"We will learn much about their thinking, the way their regime worked, and, ultimately, how their program of mass murder was enabled and unfolded," he says.

Observers however warn this could prove to be an arduous trial as proving the case may pose a challenge.

Contrarily to Duch, who expressed remorse, acknowledged responsibility for his actions and kept meticulous prison records that were mostly recovered when the Khmer Rouge fled Phnom Penh, the capital, the Case 002 is said to be less solid, and the defendants have not been as accommodating.

Far from acknowledging any responsibility for the genocide, in previous public statements, they have tried to cast blame on others, such as the Vietnamese, who supposedly committed atrocities when they invaded, or Pol Pot himself, conveniently dead.

"Do I have remorse? No," said Ieng Sary in 1996, after he led a mass defection to the government. "I have no regrets because this was not my responsibility."

Ieng Sary, whose wife was the sister of Pol Pot's wife, chose to blame Khmer Rouge atrocities on the group's leader. He insists he was a secondary figure and was not part of Pol Pot's secret security committee, which was the only organ allowed to decide on the policies and who would be executed next.

Sentences handed down by the tribunal can range from a minimum five years to a maximum of life in prison. There is no death penalty in Cambodia.

As it is not sure whether Case 003 will take place, the tribunal has been mired in controversy as critics have accused the co-investigating judges, from Cambodia and Germany, to scuttle further prosecutions.

More recently, Cambodian Prime Minister Hun Sen, who is said to be wary that political allies who once served with the Khmer Rouge, as he himself did, could face prosecution, has declared he simply won't allow more trials.

"The current controversy in the court could lead to questioning by the public, which, added to the complexity and length of the procedures, may create fatigue and perhaps a kind of cynical reaction in front of what many people consider as an outside political interference," warned Kek Galabru of the Cambodian human rights organization Licadho. "Unfortunately, this could undermine the reputation of the court."

However Andrew Cayley, the British co-prosecutor, explained the process has taken a long time out of necessity.

"Justice has been delayed because the Khmer Rouge went on fighting the government until the late 1990s. It took 20 years to get a point where real trials could even be considered and then Cambodia needed help," he said.

"Its legal system was in ruins with few qualified lawyers left - most had been murdered by the Khmer Rouge - and yet they took the very courageous step of having these trials and addressing the past.

"That's hope. For all of us."
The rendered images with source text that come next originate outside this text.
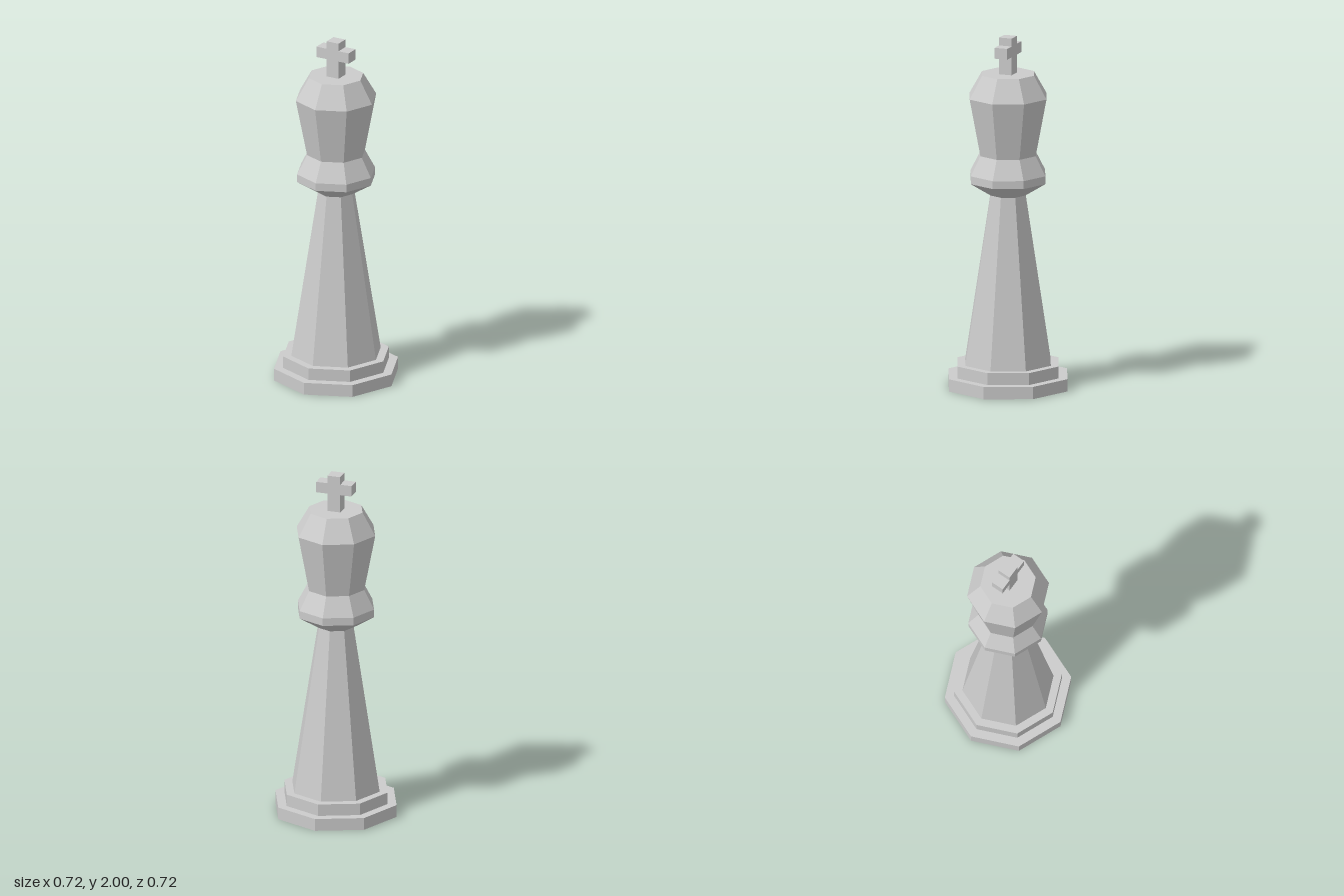
import * as THREE from 'three';

const SIDES = 8;

export function createModel() {
  const model = new THREE.Group();
  const material = new THREE.MeshStandardMaterial({ color: 0xcccccc, flatShading: true });

  const add = (name, geometry) => {
    const mesh = new THREE.Mesh(geometry, material);
    mesh.name = name;
    model.add(mesh);
    return mesh;
  };

  // Octagonal turning from [radius, height] pairs, listed bottom to top
  const turned = (name, profile) =>
    add(name, new THREE.LatheGeometry(profile.map(([r, y]) => new THREE.Vector2(r, y)), SIDES));

  // Two-step plinth, closed underneath
  turned('base', [[0, 0], [0.358, 0], [0.358, 0.07], [0.305, 0.07], [0.305, 0.138], [0.258, 0.138]]);

  // Tapered body
  turned('stem', [[0.258, 0.138], [0.105, 1.1]]);

  // Flared collar
  turned('collar', [[0.105, 1.1], [0.225, 1.175], [0.225, 1.22], [0.167, 1.33]]);

  // Widening head with a bevelled, flat crown
  turned('head', [[0.167, 1.33], [0.232, 1.66], [0.157, 1.79], [0, 1.79]]);

  // Cross finial, extruded from one half outline mirrored in x
  const half = [[0.038, 1.79], [0.038, 1.893], [0.104, 1.893], [0.104, 1.955], [0.038, 1.955], [0.038, 2]];
  const mirrored = half.map(([x, y]) => [-x, y]).reverse();
  const outline = [...half, ...mirrored].map(([x, y]) => new THREE.Vector2(x, y));
  const depth = 0.075;
  const cross = new THREE.ExtrudeGeometry(new THREE.Shape(outline), { depth, bevelEnabled: false });
  cross.translate(0, 0, -depth / 2);
  add('cross', cross);

  return model;
}
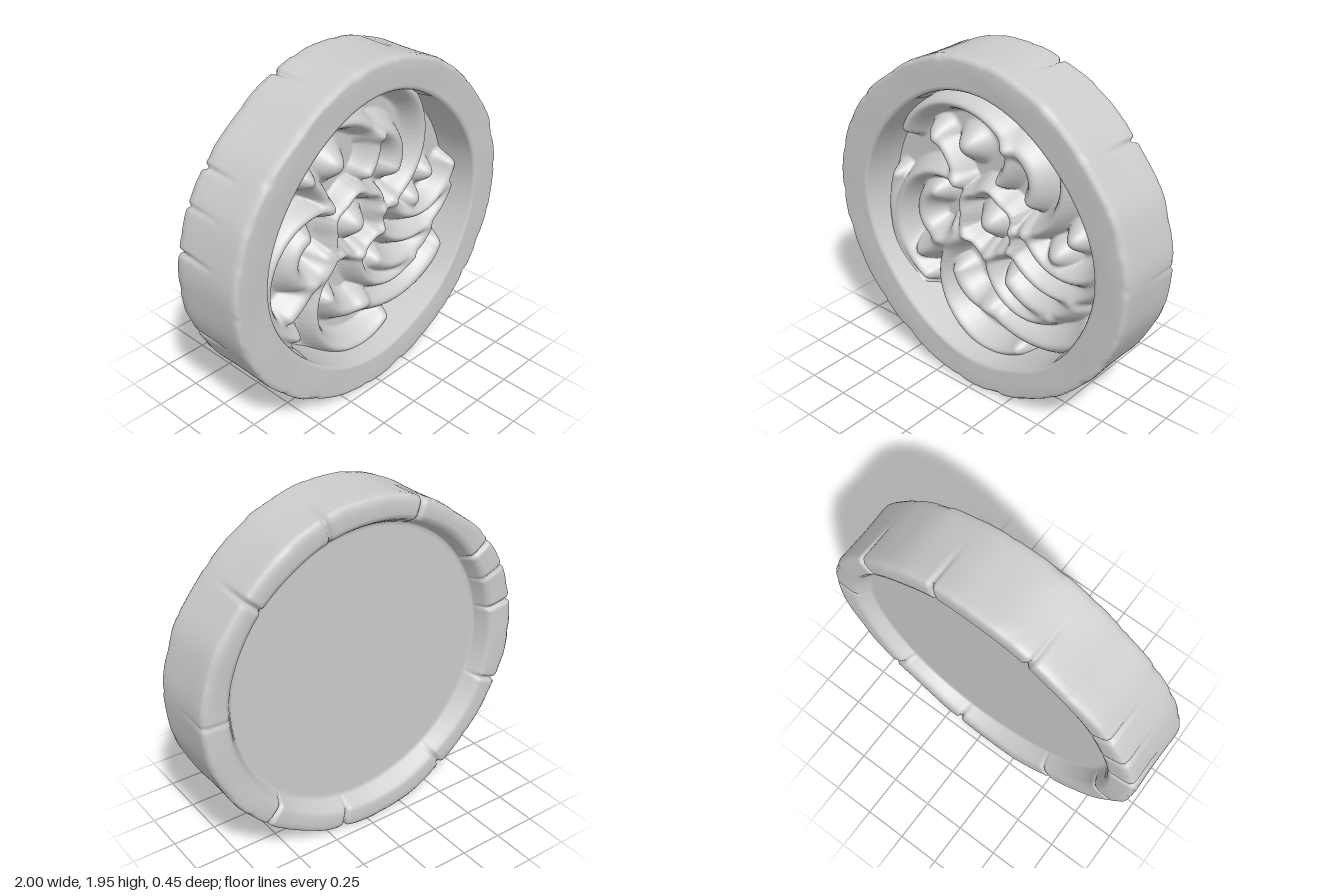
import * as THREE from 'three';

const CENTRE_Y = 0.975;
const TAU = Math.PI * 2;
const RAD = Math.PI / 180;

// Cracks between the blocks of the rim: degrees and strength
const CRACKS = [[1, 0.3], [41, 1], [74, 0.8], [110, 0.8], [145, 0.8], [157, 0.5], [171, 0.8], [201, 0.8], [237, 0.8],
  [280, 1], [313, 1]];

// Raised spiral arcs: centre x, y, start radius, end radius (hundredths), start and end degrees
const NARROW_ARCS = [
  [-18, 20, 46, 43, 154, 42],
  [13, 37, 38, 35, 90, -82],
  [-12, 42, 26, 24, 13, -36],
  [52, 14, 28, 25, 197, 346],
  [50, 8, 38, 28, 208, 331],
  [26, -20, 26, 27, 173, 310],
  [0, -42, 34, 36, 118, 305],
  [-30, -14, 34, 40, 76, 243],
  [-10, -10, 62, 64, 163, 227],
  [-60, 10, 38, 38, 12, 51],
];
const BROAD_ARCS = [
  [14, 29, 21, 15, 93, -20],
  [36, -10, 29, 28, 224, 321],
  [-4, -32, 20, 20, 197, 290],
  [32, -10, 52, 47, 232, 317],
  [-35, -7, 15, 12, 108, 338],
  [-75, 5, 46, 47, 300, 326],
];
// Raised beads: x, y, radius
const BEADS = [[-0.01, 0, 0.13], [-0.16, 0.41, 0.13], [-0.38, 0.42, 0.11], [0.56, 0.1, 0.11], [0.45, -0.03, 0.12]];

function arcPoints([cx, cy, r0, r1, a0, a1]) {
  return Array.from({ length: 31 }, (_, i) => {
    const t = i / 30, r = r0 + (r1 - r0) * t, a = (a0 + (a1 - a0) * t) * RAD;
    return new THREE.Vector2((cx + r * Math.cos(a)) / 100, (cy + r * Math.sin(a)) / 100);
  });
}

// Six-cornered ring around the middle bead
const ringPoints = Array.from({ length: 49 }, (_, i) => {
  const a = (i / 48) * TAU, r = 0.186 * (1 - 0.06 * Math.cos(6 * a));
  return new THREE.Vector2(r * Math.cos(a) - 0.01, r * Math.sin(a) + 0.01);
});

const ridges = [
  { width: 0.07, height: 0.12, pts: ringPoints },
  ...NARROW_ARCS.map((arc) => ({ width: 0.08, height: 0.12, pts: arcPoints(arc) })),
  ...BROAD_ARCS.map((arc) => ({ width: 0.105, height: 0.125, pts: arcPoints(arc) })),
];

function segmentDistance(x, y, a, b) {
  const dx = b.x - a.x, dy = b.y - a.y;
  const t = THREE.MathUtils.clamp(((x - a.x) * dx + (y - a.y) * dy) / (dx * dx + dy * dy), 0, 1);
  return Math.hypot(x - a.x - t * dx, y - a.y - t * dy);
}

// Height of the carving above the floor, blending the ridges softly
function reliefHeight(x, y) {
  let sum = 0;
  const raise = (d, width, height) => {
    if (d < width) sum += (height * (1 - (d / width) ** 2) ** 1.7) ** 4;
  };
  for (const { width, height, pts } of ridges) {
    let d = Infinity;
    for (let i = 1; i < pts.length; i++) d = Math.min(d, segmentDistance(x, y, pts[i - 1], pts[i]));
    raise(d, width, height);
  }
  for (const [bx, by, r] of BEADS) raise(Math.hypot(x - bx, y - by), r, 0.125);
  return sum ** 0.25;
}

const bump = (a, at, width) => Math.exp(-(((a - at) / width) ** 2));

// Worn outline: slightly wide, flattened on the upper diagonals
function outerRadius(a) {
  return 0.979 + 0.012 * Math.cos(2 * a) + 0.007 * Math.cos(4 * a) - 0.003 * Math.cos(a)
    - 0.017 * bump(a, 2.2, 0.25) - 0.012 * bump(a, 0.7, 0.2) + 0.002 * Math.sin(19 * a);
}

// Slightly squared opening, swollen at the lower right
function openingRadius(a) {
  return 0.777 + 0.014 * Math.cos(4 * a) + 0.006 * Math.cos(a) + 0.025 * bump(a, 5.5, 0.3);
}

function crackDepth(a) {
  return Math.max(...CRACKS.map(([deg, strength]) => strength * bump(a, deg * RAD, 0.013)));
}

// Surface around the z axis, from rows of points at each angle
function polarSurface(name, segs, sectionAt, material) {
  const pos = [], index = [];
  for (let i = 0; i < segs; i++) {
    const a = (i / segs) * TAU, section = sectionAt(a), rows = section.length;
    section.forEach(([r, z], j) => {
      pos.push(r * Math.cos(a), r * Math.sin(a), z);
      if (j === rows - 1) return;
      const p = i * rows + j, q = ((i + 1) % segs) * rows + j;
      index.push(p, q, q + 1, p, q + 1, p + 1);
    });
  }
  const geo = new THREE.BufferGeometry();
  geo.setAttribute('position', new THREE.Float32BufferAttribute(pos, 3));
  geo.setIndex(index);
  geo.computeVertexNormals();
  const mesh = new THREE.Mesh(geo, material);
  mesh.name = name;
  mesh.position.y = CENTRE_Y;
  return mesh;
}

// Cross-section of the stone, from the back floor round to the front recess wall
function stoneSection(a) {
  const c = crackDepth(a);
  const wobble = 0.003 * Math.sin(5 * a + 1) + 0.002 * Math.sin(11 * a);
  const chip = 0.008 * Math.max(0, Math.sin(9 * a + 2) * Math.sin(17 * a) - 0.35)
    + 0.006 * Math.max(0, Math.sin(31 * a) * Math.sin(13 * a + 1) - 0.4);
  const R = outerRadius(a), F = openingRadius(a);
  const B = 0.798 + 0.005 * Math.sin(4 * a);
  // Back rim stands proud towards the lower right as seen from behind
  const back = -0.212 + 0.01 * Math.cos(a) + 0.005 * Math.sin(a) + wobble + 0.026 * c;
  // Faintly hollow side, with the cracks fading towards the front
  const side = [-0.165, -0.1, -0.03, 0.04, 0.11, 0.18].map((z) => [
    R - 0.005 * (1 - (z / 0.2) ** 2) - 0.022 * c * Math.max(0, (0.05 - z) / 0.2), z,
  ]);
  return [
    [0, -0.12], [B - 0.02, -0.12], [B, -0.122], [B + 0.006, -0.13],
    [B + 0.03, back + 0.03], [B + 0.045, back + 0.008], [B + 0.07, back], [R - 0.05 - chip, back],
    [R - 0.022 - chip - 0.02 * c, back + 0.003], [R - 0.006 - chip - 0.025 * c, back + 0.014],
    ...side,
    [R - 0.003 - chip, 0.207], [R - 0.01 - chip * 2, 0.219], [R - 0.03 - chip * 2, 0.226],
    [(R + F) / 2, 0.222 + wobble], [F + 0.025, 0.222], [F + 0.008, 0.218],
    [F, 0.205], [F - 0.006, 0.1], [F - 0.014, -0.02], [F - 0.02, -0.07],
  ];
}

// Radial line across the carved floor, from the recess wall to the middle
function reliefSection(a) {
  const rows = 110;
  return Array.from({ length: rows + 1 }, (_, j) => {
    const t = 1 - j / rows, r = openingRadius(a) * t;
    return [r, -0.03 + 0.012 * t ** 12 + reliefHeight(r * Math.cos(a), r * Math.sin(a))];
  });
}

export function createModel() {
  const group = new THREE.Group();
  group.name = 'carvedStoneRoundel';
  const stone = new THREE.MeshStandardMaterial({ color: 0xcccccc, roughness: 0.9 });
  // Weathered rim with the sunken back panel
  group.add(polarSurface('stoneRim', 540, stoneSection, stone));
  // Swirling leaf carving in the front recess
  group.add(polarSurface('swirlRelief', 360, reliefSection, stone));
  return group;
}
However as long as the defendant refuse to acknowledge any responsibility; the victims will still have a sense of nonfulfillment. While the court has been set up to bring those who committed the atrocities to justice, another purpose, which will be much more difficult to achieve, will be for the convicted to face up to their own actions.